Entries taken from a collection

========================================

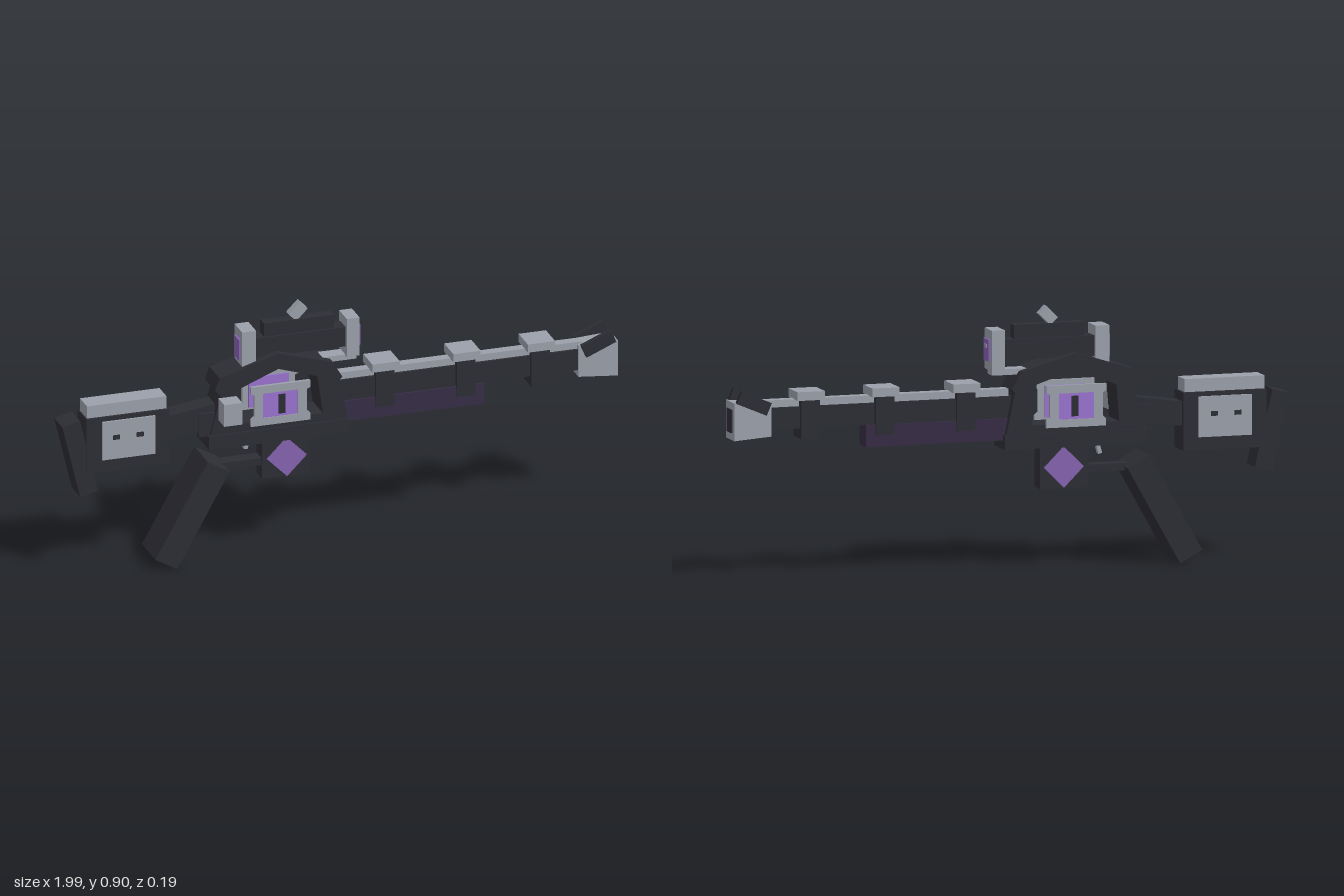
import * as THREE from 'three';

export function createModel() {
  const root = new THREE.Group();
  root.name = 'blockRifle';
  const mat = (name, color) => {
    const m = new THREE.MeshStandardMaterial({ color });
    m.name = name;
    return m;
  };
  const dark = mat('darkMetal', 0x2d2d35);
  const grey = mat('lightGrey', 0x9ba0aa);
  const violet = mat('violet', 0x8562ae);
  const bright = mat('brightViolet', 0x9a72d0);
  const plum = mat('darkPlum', 0x362c44);

  // Everything is modelled around z = 0 of this group, then shifted to the gun's own plane
  const body = new THREE.Group();
  body.name = 'rifle';
  body.position.z = -0.022;
  root.add(body);

  const add = (name, geo, material) => {
    const m = new THREE.Mesh(geo, material);
    m.name = name;
    body.add(m);
    return m;
  };
  // Box from x and y ranges, depth and z centre
  const box = (name, material, x0, x1, y0, y1, depth, z = 0) => {
    const m = add(name, new THREE.BoxGeometry(x1 - x0, y1 - y0, depth), material);
    m.position.set((x0 + x1) / 2, (y0 + y1) / 2, z);
    return m;
  };
  // Box turned about z
  const tilted = (name, material, x, y, w, h, depth, angle, z = 0) => {
    const m = box(name, material, x - w / 2, x + w / 2, y - h / 2, y + h / 2, depth, z);
    m.rotation.z = angle;
    return m;
  };
  const path = (Type, pts) => new Type(pts.map(([x, y]) => new THREE.Vector2(x, y)));
  const plate = (name, material, outline, hole, depth, z = 0) => {
    const shape = path(THREE.Shape, outline);
    if (hole) shape.holes.push(path(THREE.Path, hole));
    const geo = new THREE.ExtrudeGeometry(shape, { depth, bevelEnabled: false });
    geo.translate(0, 0, z - depth / 2);
    return add(name, geo, material);
  };

  // Stock
  tilted('buttPlate', dark, -0.937, 0.447, 0.065, 0.272, 0.09, 0.235);
  box('stockBody', dark, -0.915, -0.617, 0.39, 0.59, 0.094);
  box('stockTopRail', grey, -0.91, -0.625, 0.59, 0.635, 0.075);
  plate('stockConnector', dark,
    [[-0.62, 0.475], [-0.45, 0.485], [-0.45, 0.582], [-0.62, 0.558]], null, 0.07);
  box('receiverRear', dark, -0.51, -0.44, 0.47, 0.555, 0.09);

  // Receiver: open arch on a base
  plate('receiverArch', dark,
    [[-0.475, 0.47], [0.02, 0.47], [-0.012, 0.62], [0, 0.63], [-0.035, 0.69], [-0.23, 0.747],
      [-0.44, 0.682], [-0.457, 0.64], [-0.437, 0.615]],
    [[-0.385, 0.505], [-0.375, 0.632], [-0.23, 0.69], [-0.09, 0.645], [-0.07, 0.505]], 0.111);
  box('receiverBase', dark, -0.48, 0.025, 0.425, 0.475, 0.123);
  box('boltHandle', grey, -0.445, -0.38, 0.53, 0.61, 0.064, 0.087);

  // Details mirrored on both flanks
  for (const s of [-1, 1]) {
    box('stockPanel', grey, -0.86, -0.67, 0.435, 0.575, 0.008, s * 0.05);
    for (const x of [-0.81, -0.725])
      box('stockPanelPin', dark, x - 0.012, x + 0.012, 0.507, 0.523, 0.004, s * 0.0555);

    plate('windowFrame', grey,
      [[-0.333, 0.495], [-0.12, 0.495], [-0.12, 0.52], [-0.132, 0.53], [-0.132, 0.61],
        [-0.12, 0.615], [-0.12, 0.64], [-0.333, 0.64], [-0.333, 0.615], [-0.321, 0.61],
        [-0.321, 0.53], [-0.333, 0.52]],
      [[-0.29, 0.522], [-0.29, 0.612], [-0.165, 0.612], [-0.165, 0.522]], 0.012, s * 0.065);
    box('windowGlow', bright, -0.29, -0.165, 0.522, 0.612, 0.008, s * 0.064);
    box('windowBacking', bright, -0.3, -0.155, 0.512, 0.622, 0.006, s * 0.056);
    box('windowSlot', dark, -0.234, -0.21, 0.532, 0.602, 0.004, s * 0.07);

    tilted('magazineDiamond', violet, -0.193, 0.353, 0.1, 0.1, 0.008, Math.PI / 4, s * 0.035);
    tilted('muzzleWing', dark, 0.92, 0.627, 0.115, 0.046, 0.02, 0.4, s * 0.044);
  }

  // Magazine, trigger and grip
  box('magazine', dark, -0.28, -0.11, 0.28, 0.425, 0.063);
  tilted('trigger', grey, -0.327, 0.41, 0.014, 0.042, 0.02, -0.25);
  box('gripLink', dark, -0.44, -0.27, 0.33, 0.355, 0.05);
  tilted('grip', dark, -0.543, 0.197, 0.09, 0.385, 0.147, -0.51);

  // Barrel, fore-end and rings
  box('barrel', dark, -0.02, 0.87, 0.53, 0.605, 0.055);
  box('barrelTopRail', grey, 0, 0.87, 0.605, 0.63, 0.036);
  box('foreEnd', plum, 0, 0.515, 0.455, 0.53, 0.07);
  for (const x of [0.158, 0.448, 0.715]) {
    box('barrelRing', dark, x - 0.033, x + 0.033, 0.495, 0.63, 0.084);
    box('ringCap', grey, x - 0.049, x + 0.049, 0.628, 0.658, 0.1);
  }

  // Muzzle, flaring towards its open end
  const flare = new THREE.BoxGeometry(0.137, 0.13, 0.095);
  const p = flare.attributes.position;
  for (let i = 0; i < p.count; i++)
    if (p.getX(i) < 0) {
      p.setY(i, p.getY(i) * 0.88);
      p.setZ(i, p.getZ(i) * 0.72);
    }
  flare.computeVertexNormals();
  add('muzzle', flare, grey).position.set(0.921, 0.565, 0);
  box('muzzleBore', dark, 0.988, 0.994, 0.525, 0.605, 0.053);

  // Scope
  box('scopeBody', dark, -0.31, 0.025, 0.73, 0.8, 0.06);
  box('scopeTop', dark, -0.27, -0.02, 0.8, 0.848, 0.042);
  box('scopeRearHousing', grey, -0.355, -0.305, 0.695, 0.835, 0.083);
  box('scopeFrontHousing', grey, 0.02, 0.066, 0.695, 0.835, 0.083);
  box('scopeFrontLens', violet, 0.066, 0.074, 0.727, 0.802, 0.052);
  box('scopeRearLens', violet, -0.362, -0.355, 0.727, 0.802, 0.052);
  box('scopeLensGlint', grey, 0.074, 0.076, 0.772, 0.785, 0.024);
  box('scopeMount', grey, -0.1, 0.06, 0.678, 0.698, 0.052);
  tilted('scopeSight', grey, -0.145, 0.874, 0.038, 0.058, 0.03, -Math.PI / 4);

  return root;
}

========================================

Task objective
Repeat the data above exactly; images are not part of the copy.

Response for this exercise
import * as THREE from 'three';

export function createModel() {
  const root = new THREE.Group();
  root.name = 'blockRifle';
  const mat = (name, color) => {
    const m = new THREE.MeshStandardMaterial({ color });
    m.name = name;
    return m;
  };
  const dark = mat('darkMetal', 0x2d2d35);
  const grey = mat('lightGrey', 0x9ba0aa);
  const violet = mat('violet', 0x8562ae);
  const bright = mat('brightViolet', 0x9a72d0);
  const plum = mat('darkPlum', 0x362c44);

  // Everything is modelled around z = 0 of this group, then shifted to the gun's own plane
  const body = new THREE.Group();
  body.name = 'rifle';
  body.position.z = -0.022;
  root.add(body);

  const add = (name, geo, material) => {
    const m = new THREE.Mesh(geo, material);
    m.name = name;
    body.add(m);
    return m;
  };
  // Box from x and y ranges, depth and z centre
  const box = (name, material, x0, x1, y0, y1, depth, z = 0) => {
    const m = add(name, new THREE.BoxGeometry(x1 - x0, y1 - y0, depth), material);
    m.position.set((x0 + x1) / 2, (y0 + y1) / 2, z);
    return m;
  };
  // Box turned about z
  const tilted = (name, material, x, y, w, h, depth, angle, z = 0) => {
    const m = box(name, material, x - w / 2, x + w / 2, y - h / 2, y + h / 2, depth, z);
    m.rotation.z = angle;
    return m;
  };
  const path = (Type, pts) => new Type(pts.map(([x, y]) => new THREE.Vector2(x, y)));
  const plate = (name, material, outline, hole, depth, z = 0) => {
    const shape = path(THREE.Shape, outline);
    if (hole) shape.holes.push(path(THREE.Path, hole));
    const geo = new THREE.ExtrudeGeometry(shape, { depth, bevelEnabled: false });
    geo.translate(0, 0, z - depth / 2);
    return add(name, geo, material);
  };

  // Stock
  tilted('buttPlate', dark, -0.937, 0.447, 0.065, 0.272, 0.09, 0.235);
  box('stockBody', dark, -0.915, -0.617, 0.39, 0.59, 0.094);
  box('stockTopRail', grey, -0.91, -0.625, 0.59, 0.635, 0.075);
  plate('stockConnector', dark,
    [[-0.62, 0.475], [-0.45, 0.485], [-0.45, 0.582], [-0.62, 0.558]], null, 0.07);
  box('receiverRear', dark, -0.51, -0.44, 0.47, 0.555, 0.09);

  // Receiver: open arch on a base
  plate('receiverArch', dark,
    [[-0.475, 0.47], [0.02, 0.47], [-0.012, 0.62], [0, 0.63], [-0.035, 0.69], [-0.23, 0.747],
      [-0.44, 0.682], [-0.457, 0.64], [-0.437, 0.615]],
    [[-0.385, 0.505], [-0.375, 0.632], [-0.23, 0.69], [-0.09, 0.645], [-0.07, 0.505]], 0.111);
  box('receiverBase', dark, -0.48, 0.025, 0.425, 0.475, 0.123);
  box('boltHandle', grey, -0.445, -0.38, 0.53, 0.61, 0.064, 0.087);

  // Details mirrored on both flanks
  for (const s of [-1, 1]) {
    box('stockPanel', grey, -0.86, -0.67, 0.435, 0.575, 0.008, s * 0.05);
    for (const x of [-0.81, -0.725])
      box('stockPanelPin', dark, x - 0.012, x + 0.012, 0.507, 0.523, 0.004, s * 0.0555);

    plate('windowFrame', grey,
      [[-0.333, 0.495], [-0.12, 0.495], [-0.12, 0.52], [-0.132, 0.53], [-0.132, 0.61],
        [-0.12, 0.615], [-0.12, 0.64], [-0.333, 0.64], [-0.333, 0.615], [-0.321, 0.61],
        [-0.321, 0.53], [-0.333, 0.52]],
      [[-0.29, 0.522], [-0.29, 0.612], [-0.165, 0.612], [-0.165, 0.522]], 0.012, s * 0.065);
    box('windowGlow', bright, -0.29, -0.165, 0.522, 0.612, 0.008, s * 0.064);
    box('windowBacking', bright, -0.3, -0.155, 0.512, 0.622, 0.006, s * 0.056);
    box('windowSlot', dark, -0.234, -0.21, 0.532, 0.602, 0.004, s * 0.07);

    tilted('magazineDiamond', violet, -0.193, 0.353, 0.1, 0.1, 0.008, Math.PI / 4, s * 0.035);
    tilted('muzzleWing', dark, 0.92, 0.627, 0.115, 0.046, 0.02, 0.4, s * 0.044);
  }

  // Magazine, trigger and grip
  box('magazine', dark, -0.28, -0.11, 0.28, 0.425, 0.063);
  tilted('trigger', grey, -0.327, 0.41, 0.014, 0.042, 0.02, -0.25);
  box('gripLink', dark, -0.44, -0.27, 0.33, 0.355, 0.05);
  tilted('grip', dark, -0.543, 0.197, 0.09, 0.385, 0.147, -0.51);

  // Barrel, fore-end and rings
  box('barrel', dark, -0.02, 0.87, 0.53, 0.605, 0.055);
  box('barrelTopRail', grey, 0, 0.87, 0.605, 0.63, 0.036);
  box('foreEnd', plum, 0, 0.515, 0.455, 0.53, 0.07);
  for (const x of [0.158, 0.448, 0.715]) {
    box('barrelRing', dark, x - 0.033, x + 0.033, 0.495, 0.63, 0.084);
    box('ringCap', grey, x - 0.049, x + 0.049, 0.628, 0.658, 0.1);
  }

  // Muzzle, flaring towards its open end
  const flare = new THREE.BoxGeometry(0.137, 0.13, 0.095);
  const p = flare.attributes.position;
  for (let i = 0; i < p.count; i++)
    if (p.getX(i) < 0) {
      p.setY(i, p.getY(i) * 0.88);
      p.setZ(i, p.getZ(i) * 0.72);
    }
  flare.computeVertexNormals();
  add('muzzle', flare, grey).position.set(0.921, 0.565, 0);
  box('muzzleBore', dark, 0.988, 0.994, 0.525, 0.605, 0.053);

  // Scope
  box('scopeBody', dark, -0.31, 0.025, 0.73, 0.8, 0.06);
  box('scopeTop', dark, -0.27, -0.02, 0.8, 0.848, 0.042);
  box('scopeRearHousing', grey, -0.355, -0.305, 0.695, 0.835, 0.083);
  box('scopeFrontHousing', grey, 0.02, 0.066, 0.695, 0.835, 0.083);
  box('scopeFrontLens', violet, 0.066, 0.074, 0.727, 0.802, 0.052);
  box('scopeRearLens', violet, -0.362, -0.355, 0.727, 0.802, 0.052);
  box('scopeLensGlint', grey, 0.074, 0.076, 0.772, 0.785, 0.024);
  box('scopeMount', grey, -0.1, 0.06, 0.678, 0.698, 0.052);
  tilted('scopeSight', grey, -0.145, 0.874, 0.038, 0.058, 0.03, -Math.PI / 4);

  return root;
}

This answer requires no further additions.